- Material shown
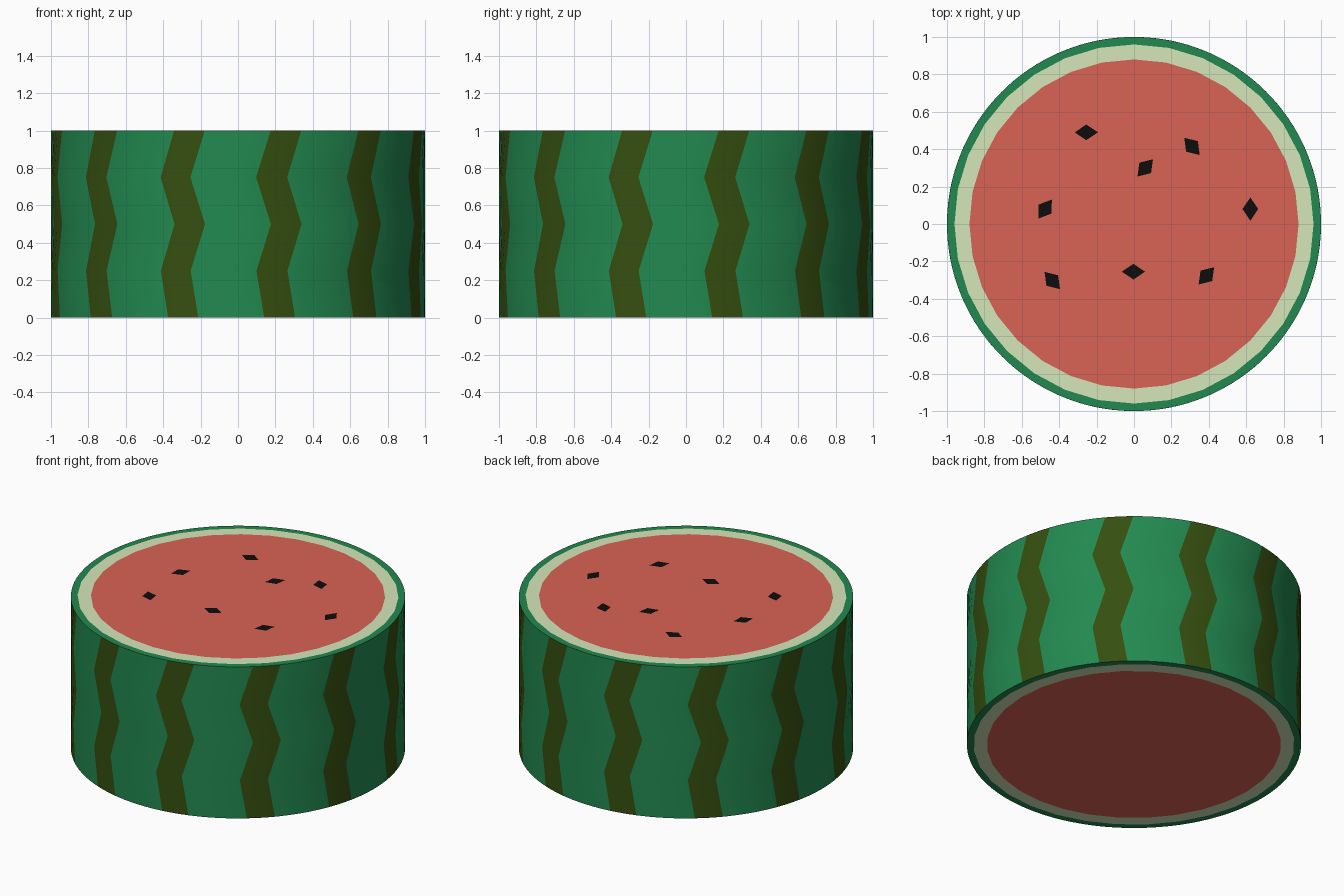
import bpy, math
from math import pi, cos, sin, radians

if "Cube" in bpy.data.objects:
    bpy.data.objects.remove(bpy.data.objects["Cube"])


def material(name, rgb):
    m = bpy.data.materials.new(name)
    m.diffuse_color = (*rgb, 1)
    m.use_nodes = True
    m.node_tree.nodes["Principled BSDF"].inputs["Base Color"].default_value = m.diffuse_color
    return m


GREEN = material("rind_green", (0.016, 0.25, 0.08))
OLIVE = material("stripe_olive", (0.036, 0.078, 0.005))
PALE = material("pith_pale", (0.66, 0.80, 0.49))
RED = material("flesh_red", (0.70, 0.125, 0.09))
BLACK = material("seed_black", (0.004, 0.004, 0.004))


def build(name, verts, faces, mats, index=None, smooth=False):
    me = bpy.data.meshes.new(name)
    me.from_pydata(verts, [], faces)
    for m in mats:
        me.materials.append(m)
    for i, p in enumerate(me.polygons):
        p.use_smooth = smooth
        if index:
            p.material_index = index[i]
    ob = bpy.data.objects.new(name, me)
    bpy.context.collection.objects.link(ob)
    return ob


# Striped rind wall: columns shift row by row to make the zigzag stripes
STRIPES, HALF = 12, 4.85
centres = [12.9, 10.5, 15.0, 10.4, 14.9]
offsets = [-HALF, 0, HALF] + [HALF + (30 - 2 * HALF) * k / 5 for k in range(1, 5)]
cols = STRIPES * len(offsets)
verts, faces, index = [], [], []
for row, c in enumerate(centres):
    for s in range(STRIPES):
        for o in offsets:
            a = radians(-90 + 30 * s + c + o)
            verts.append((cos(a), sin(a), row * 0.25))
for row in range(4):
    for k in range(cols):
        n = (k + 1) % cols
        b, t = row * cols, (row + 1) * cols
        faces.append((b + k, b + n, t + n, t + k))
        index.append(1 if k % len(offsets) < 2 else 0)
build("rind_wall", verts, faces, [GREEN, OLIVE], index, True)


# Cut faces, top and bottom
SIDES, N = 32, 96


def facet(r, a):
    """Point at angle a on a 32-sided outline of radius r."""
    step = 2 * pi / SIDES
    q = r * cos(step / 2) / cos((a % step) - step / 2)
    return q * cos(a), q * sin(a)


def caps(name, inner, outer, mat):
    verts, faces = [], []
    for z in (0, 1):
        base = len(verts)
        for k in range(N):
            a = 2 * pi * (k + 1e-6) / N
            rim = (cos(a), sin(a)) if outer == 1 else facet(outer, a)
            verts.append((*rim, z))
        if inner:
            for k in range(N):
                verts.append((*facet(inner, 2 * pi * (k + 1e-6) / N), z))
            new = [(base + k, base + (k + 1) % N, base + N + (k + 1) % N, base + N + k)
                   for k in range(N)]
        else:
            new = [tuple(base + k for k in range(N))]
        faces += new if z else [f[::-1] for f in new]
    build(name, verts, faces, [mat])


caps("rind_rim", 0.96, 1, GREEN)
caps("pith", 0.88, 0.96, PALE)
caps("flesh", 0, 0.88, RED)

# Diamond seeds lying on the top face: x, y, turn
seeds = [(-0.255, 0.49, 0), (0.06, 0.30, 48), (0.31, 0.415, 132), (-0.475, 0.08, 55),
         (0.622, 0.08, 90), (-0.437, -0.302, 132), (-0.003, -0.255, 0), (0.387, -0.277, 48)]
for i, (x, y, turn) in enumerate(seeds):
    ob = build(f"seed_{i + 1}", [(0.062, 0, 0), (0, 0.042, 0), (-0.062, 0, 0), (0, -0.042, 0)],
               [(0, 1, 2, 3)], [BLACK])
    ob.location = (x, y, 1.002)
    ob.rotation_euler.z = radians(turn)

- Problem requirements
Would you write out the material above in full, exactly as given, except for its pictures?

- Exercise solution
import bpy, math
from math import pi, cos, sin, radians

if "Cube" in bpy.data.objects:
    bpy.data.objects.remove(bpy.data.objects["Cube"])


def material(name, rgb):
    m = bpy.data.materials.new(name)
    m.diffuse_color = (*rgb, 1)
    m.use_nodes = True
    m.node_tree.nodes["Principled BSDF"].inputs["Base Color"].default_value = m.diffuse_color
    return m


GREEN = material("rind_green", (0.016, 0.25, 0.08))
OLIVE = material("stripe_olive", (0.036, 0.078, 0.005))
PALE = material("pith_pale", (0.66, 0.80, 0.49))
RED = material("flesh_red", (0.70, 0.125, 0.09))
BLACK = material("seed_black", (0.004, 0.004, 0.004))


def build(name, verts, faces, mats, index=None, smooth=False):
    me = bpy.data.meshes.new(name)
    me.from_pydata(verts, [], faces)
    for m in mats:
        me.materials.append(m)
    for i, p in enumerate(me.polygons):
        p.use_smooth = smooth
        if index:
            p.material_index = index[i]
    ob = bpy.data.objects.new(name, me)
    bpy.context.collection.objects.link(ob)
    return ob


# Striped rind wall: columns shift row by row to make the zigzag stripes
STRIPES, HALF = 12, 4.85
centres = [12.9, 10.5, 15.0, 10.4, 14.9]
offsets = [-HALF, 0, HALF] + [HALF + (30 - 2 * HALF) * k / 5 for k in range(1, 5)]
cols = STRIPES * len(offsets)
verts, faces, index = [], [], []
for row, c in enumerate(centres):
    for s in range(STRIPES):
        for o in offsets:
            a = radians(-90 + 30 * s + c + o)
            verts.append((cos(a), sin(a), row * 0.25))
for row in range(4):
    for k in range(cols):
        n = (k + 1) % cols
        b, t = row * cols, (row + 1) * cols
        faces.append((b + k, b + n, t + n, t + k))
        index.append(1 if k % len(offsets) < 2 else 0)
build("rind_wall", verts, faces, [GREEN, OLIVE], index, True)


# Cut faces, top and bottom
SIDES, N = 32, 96


def facet(r, a):
    """Point at angle a on a 32-sided outline of radius r."""
    step = 2 * pi / SIDES
    q = r * cos(step / 2) / cos((a % step) - step / 2)
    return q * cos(a), q * sin(a)


def caps(name, inner, outer, mat):
    verts, faces = [], []
    for z in (0, 1):
        base = len(verts)
        for k in range(N):
            a = 2 * pi * (k + 1e-6) / N
            rim = (cos(a), sin(a)) if outer == 1 else facet(outer, a)
            verts.append((*rim, z))
        if inner:
            for k in range(N):
                verts.append((*facet(inner, 2 * pi * (k + 1e-6) / N), z))
            new = [(base + k, base + (k + 1) % N, base + N + (k + 1) % N, base + N + k)
                   for k in range(N)]
        else:
            new = [tuple(base + k for k in range(N))]
        faces += new if z else [f[::-1] for f in new]
    build(name, verts, faces, [mat])


caps("rind_rim", 0.96, 1, GREEN)
caps("pith", 0.88, 0.96, PALE)
caps("flesh", 0, 0.88, RED)

# Diamond seeds lying on the top face: x, y, turn
seeds = [(-0.255, 0.49, 0), (0.06, 0.30, 48), (0.31, 0.415, 132), (-0.475, 0.08, 55),
         (0.622, 0.08, 90), (-0.437, -0.302, 132), (-0.003, -0.255, 0), (0.387, -0.277, 48)]
for i, (x, y, turn) in enumerate(seeds):
    ob = build(f"seed_{i + 1}", [(0.062, 0, 0), (0, 0.042, 0), (-0.062, 0, 0), (0, -0.042, 0)],
               [(0, 1, 2, 3)], [BLACK])
    ob.location = (x, y, 1.002)
    ob.rotation_euler.z = radians(turn)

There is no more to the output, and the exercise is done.